- Mr. Baker estimated that this project would cost between $10.2 - $10.6 million. He noted that the City Center Authority would bond the money, which means the city would not incur any additional debt, or any additional tax burden for residents.
- Revenue would come from paid parking, which would be open to everyone. Mr. Baker noted that the exact cost schedule to park is still being worked on, but that it was likely that the first hour would be free—enabling residents to visit the neighboring farmers’ market, for instance.
- The plan as detailed calls for a five-level facility, with access from both High Rock and Maple Avenues. A total of 511 spaces could be accommodated under this plan. Bike racks and charging stations are built into the plan.
- A major design element has a covered portion over Maple Avenue, with direct access to the City Center at its southeast entrance. There will also be a drop-off area here.
- Another design element at the High Rock Avenue side is an open public area that was called “agora” (see illustration) – porticos that are 20 by 45 feet and could be used for events. Mr. Baker noted it might replace the former City Center loggia area (which was removed in the 2011 expansion) for events such as Hats Off. The top deck of the garage could also be adapted for similar public performances, he said.

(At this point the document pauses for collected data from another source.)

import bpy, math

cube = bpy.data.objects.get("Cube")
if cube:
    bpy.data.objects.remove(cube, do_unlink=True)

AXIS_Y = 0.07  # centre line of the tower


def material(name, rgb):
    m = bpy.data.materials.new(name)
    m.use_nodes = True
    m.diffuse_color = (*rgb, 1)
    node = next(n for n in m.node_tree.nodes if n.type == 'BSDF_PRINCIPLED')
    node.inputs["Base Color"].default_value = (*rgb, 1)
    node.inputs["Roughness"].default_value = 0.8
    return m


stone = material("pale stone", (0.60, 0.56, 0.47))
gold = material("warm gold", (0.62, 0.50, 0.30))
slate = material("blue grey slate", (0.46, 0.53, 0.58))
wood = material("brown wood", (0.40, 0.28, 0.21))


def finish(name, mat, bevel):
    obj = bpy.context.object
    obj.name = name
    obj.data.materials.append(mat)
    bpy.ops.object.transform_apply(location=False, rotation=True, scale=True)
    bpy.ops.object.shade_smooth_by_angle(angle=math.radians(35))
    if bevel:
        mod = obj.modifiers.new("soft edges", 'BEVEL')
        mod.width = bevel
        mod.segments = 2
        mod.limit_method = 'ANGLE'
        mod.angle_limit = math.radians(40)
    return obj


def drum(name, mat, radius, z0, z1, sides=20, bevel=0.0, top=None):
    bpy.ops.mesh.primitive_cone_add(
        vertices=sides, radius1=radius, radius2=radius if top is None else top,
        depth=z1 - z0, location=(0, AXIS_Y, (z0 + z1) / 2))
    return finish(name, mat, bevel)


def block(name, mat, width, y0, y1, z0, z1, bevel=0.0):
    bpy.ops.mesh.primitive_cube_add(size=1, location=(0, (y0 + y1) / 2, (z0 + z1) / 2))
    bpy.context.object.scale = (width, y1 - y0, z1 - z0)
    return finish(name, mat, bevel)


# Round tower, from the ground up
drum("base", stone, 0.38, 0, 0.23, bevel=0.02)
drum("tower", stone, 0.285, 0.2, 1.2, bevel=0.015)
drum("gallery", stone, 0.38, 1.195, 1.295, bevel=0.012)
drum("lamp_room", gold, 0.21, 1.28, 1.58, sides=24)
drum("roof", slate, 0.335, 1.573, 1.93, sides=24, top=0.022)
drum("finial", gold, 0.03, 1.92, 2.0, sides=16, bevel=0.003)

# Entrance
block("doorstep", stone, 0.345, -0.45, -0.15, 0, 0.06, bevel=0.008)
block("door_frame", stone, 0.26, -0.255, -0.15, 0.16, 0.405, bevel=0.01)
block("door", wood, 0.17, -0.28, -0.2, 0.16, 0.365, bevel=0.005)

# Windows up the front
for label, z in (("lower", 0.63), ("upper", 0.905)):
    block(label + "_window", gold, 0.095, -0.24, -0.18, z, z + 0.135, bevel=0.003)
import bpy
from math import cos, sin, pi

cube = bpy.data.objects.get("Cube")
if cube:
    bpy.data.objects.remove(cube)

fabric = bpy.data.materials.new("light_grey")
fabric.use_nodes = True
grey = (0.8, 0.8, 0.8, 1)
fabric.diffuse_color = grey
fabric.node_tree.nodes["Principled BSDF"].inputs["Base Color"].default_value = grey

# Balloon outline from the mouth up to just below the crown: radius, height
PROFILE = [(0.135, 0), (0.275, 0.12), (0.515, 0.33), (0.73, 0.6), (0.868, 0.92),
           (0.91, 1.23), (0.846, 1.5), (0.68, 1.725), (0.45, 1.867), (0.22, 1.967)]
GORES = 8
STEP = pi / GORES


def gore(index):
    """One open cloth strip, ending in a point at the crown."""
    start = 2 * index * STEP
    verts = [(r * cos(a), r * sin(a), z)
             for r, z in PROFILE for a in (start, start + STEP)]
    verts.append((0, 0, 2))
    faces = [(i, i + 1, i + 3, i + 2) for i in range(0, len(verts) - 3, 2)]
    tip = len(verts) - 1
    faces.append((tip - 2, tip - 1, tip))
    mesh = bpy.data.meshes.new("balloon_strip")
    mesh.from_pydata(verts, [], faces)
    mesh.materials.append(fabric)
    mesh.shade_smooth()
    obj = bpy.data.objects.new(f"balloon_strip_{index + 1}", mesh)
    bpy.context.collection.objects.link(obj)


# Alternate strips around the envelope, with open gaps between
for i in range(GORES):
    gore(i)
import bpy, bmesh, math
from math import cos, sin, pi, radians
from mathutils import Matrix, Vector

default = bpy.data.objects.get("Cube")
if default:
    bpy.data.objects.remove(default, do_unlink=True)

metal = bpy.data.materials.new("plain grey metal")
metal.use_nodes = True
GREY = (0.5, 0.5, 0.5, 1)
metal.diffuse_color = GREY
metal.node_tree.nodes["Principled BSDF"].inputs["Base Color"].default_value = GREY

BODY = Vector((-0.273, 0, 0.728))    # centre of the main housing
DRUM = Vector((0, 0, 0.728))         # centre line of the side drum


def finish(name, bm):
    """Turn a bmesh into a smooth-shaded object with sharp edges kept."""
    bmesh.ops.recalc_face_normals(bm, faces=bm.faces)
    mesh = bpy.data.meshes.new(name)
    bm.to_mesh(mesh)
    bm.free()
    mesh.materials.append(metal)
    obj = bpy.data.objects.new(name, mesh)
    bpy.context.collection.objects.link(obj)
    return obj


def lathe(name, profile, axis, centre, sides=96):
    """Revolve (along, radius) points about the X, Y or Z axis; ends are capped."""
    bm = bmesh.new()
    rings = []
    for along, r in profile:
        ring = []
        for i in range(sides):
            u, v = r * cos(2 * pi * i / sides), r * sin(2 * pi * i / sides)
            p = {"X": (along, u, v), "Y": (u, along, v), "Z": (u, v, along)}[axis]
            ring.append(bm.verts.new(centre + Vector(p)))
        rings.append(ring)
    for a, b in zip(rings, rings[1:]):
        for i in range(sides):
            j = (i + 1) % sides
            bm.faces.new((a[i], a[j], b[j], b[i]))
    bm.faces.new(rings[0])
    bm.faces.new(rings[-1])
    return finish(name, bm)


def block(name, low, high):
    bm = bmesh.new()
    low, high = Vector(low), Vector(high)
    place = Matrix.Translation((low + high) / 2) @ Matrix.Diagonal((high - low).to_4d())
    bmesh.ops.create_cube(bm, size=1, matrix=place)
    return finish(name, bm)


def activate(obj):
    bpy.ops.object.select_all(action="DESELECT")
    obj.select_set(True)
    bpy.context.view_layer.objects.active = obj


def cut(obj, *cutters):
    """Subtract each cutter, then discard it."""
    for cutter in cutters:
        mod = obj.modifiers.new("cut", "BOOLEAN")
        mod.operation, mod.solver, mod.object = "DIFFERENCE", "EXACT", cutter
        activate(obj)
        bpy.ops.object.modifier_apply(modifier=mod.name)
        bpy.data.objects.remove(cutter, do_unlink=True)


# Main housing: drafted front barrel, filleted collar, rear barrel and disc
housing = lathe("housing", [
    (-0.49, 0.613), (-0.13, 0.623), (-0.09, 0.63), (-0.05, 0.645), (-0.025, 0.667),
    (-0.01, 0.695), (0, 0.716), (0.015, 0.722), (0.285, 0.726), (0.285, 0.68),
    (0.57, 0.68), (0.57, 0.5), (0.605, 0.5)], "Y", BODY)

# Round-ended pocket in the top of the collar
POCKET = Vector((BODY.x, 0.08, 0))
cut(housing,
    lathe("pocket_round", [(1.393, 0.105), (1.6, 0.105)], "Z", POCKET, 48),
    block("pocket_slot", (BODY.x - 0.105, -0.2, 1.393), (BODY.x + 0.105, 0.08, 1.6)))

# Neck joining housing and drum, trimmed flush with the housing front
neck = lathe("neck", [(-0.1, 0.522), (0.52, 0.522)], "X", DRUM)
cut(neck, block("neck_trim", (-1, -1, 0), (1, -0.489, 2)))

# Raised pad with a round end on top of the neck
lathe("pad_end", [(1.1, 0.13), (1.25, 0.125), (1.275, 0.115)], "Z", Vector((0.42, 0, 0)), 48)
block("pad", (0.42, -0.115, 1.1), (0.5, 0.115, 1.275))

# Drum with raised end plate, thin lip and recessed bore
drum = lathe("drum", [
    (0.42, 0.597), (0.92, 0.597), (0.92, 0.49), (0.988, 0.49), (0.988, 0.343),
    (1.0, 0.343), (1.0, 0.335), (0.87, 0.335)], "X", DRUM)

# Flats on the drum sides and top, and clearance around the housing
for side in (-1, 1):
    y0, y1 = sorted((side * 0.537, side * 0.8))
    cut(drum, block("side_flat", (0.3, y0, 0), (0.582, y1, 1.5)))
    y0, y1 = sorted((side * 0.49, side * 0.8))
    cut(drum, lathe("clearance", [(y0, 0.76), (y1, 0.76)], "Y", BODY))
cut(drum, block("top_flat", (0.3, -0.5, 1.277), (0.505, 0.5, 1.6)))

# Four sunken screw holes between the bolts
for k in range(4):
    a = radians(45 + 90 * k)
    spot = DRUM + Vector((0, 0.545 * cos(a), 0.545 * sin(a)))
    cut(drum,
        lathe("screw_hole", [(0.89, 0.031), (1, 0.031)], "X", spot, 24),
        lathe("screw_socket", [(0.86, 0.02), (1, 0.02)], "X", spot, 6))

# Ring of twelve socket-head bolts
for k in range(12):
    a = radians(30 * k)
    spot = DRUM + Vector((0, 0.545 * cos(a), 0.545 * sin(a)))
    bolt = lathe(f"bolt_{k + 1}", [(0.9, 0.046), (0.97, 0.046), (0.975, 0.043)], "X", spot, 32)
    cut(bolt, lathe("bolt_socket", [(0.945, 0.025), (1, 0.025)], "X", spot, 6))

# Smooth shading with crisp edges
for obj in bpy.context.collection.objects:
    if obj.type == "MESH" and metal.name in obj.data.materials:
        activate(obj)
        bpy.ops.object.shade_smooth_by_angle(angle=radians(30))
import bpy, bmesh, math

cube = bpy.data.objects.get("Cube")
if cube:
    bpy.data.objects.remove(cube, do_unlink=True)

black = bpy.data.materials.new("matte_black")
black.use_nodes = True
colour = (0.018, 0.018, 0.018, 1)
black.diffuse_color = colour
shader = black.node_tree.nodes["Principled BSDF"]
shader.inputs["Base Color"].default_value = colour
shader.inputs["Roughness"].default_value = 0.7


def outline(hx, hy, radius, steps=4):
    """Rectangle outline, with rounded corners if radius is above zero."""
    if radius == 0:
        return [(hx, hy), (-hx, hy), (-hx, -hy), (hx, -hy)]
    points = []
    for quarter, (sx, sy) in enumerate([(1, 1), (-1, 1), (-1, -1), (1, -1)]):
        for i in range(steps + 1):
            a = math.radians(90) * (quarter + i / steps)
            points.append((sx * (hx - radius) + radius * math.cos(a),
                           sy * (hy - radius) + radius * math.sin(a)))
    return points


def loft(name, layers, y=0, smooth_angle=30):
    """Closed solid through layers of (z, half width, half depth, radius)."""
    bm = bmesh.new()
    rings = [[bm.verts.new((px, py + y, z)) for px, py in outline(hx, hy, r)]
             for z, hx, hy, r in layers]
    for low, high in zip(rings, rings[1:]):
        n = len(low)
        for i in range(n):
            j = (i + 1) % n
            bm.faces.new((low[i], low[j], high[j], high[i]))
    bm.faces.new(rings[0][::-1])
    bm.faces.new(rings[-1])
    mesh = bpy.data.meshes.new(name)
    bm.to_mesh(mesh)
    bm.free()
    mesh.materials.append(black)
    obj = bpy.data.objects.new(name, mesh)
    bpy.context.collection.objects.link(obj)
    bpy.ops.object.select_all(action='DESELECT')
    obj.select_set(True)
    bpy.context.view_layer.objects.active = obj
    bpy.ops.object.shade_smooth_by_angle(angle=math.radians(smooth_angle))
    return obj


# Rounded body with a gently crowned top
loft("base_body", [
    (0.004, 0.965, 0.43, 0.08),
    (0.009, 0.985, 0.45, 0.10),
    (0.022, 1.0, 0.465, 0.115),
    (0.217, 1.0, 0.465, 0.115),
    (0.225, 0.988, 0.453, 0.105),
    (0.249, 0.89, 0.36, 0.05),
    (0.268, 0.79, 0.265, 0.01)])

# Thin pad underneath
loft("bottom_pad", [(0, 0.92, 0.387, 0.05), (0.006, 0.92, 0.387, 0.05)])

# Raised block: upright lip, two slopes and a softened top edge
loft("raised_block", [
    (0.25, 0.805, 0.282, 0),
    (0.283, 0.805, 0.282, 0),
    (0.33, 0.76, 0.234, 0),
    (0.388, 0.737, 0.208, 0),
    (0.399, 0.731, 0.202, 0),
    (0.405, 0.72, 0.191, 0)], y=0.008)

The City Center’s ideal timetable is to break ground this fall, with completion in the summer of 2015. During the public approval process, including Design Review Commission and Planning Board hearings, changes to design and other elements could affect that schedule.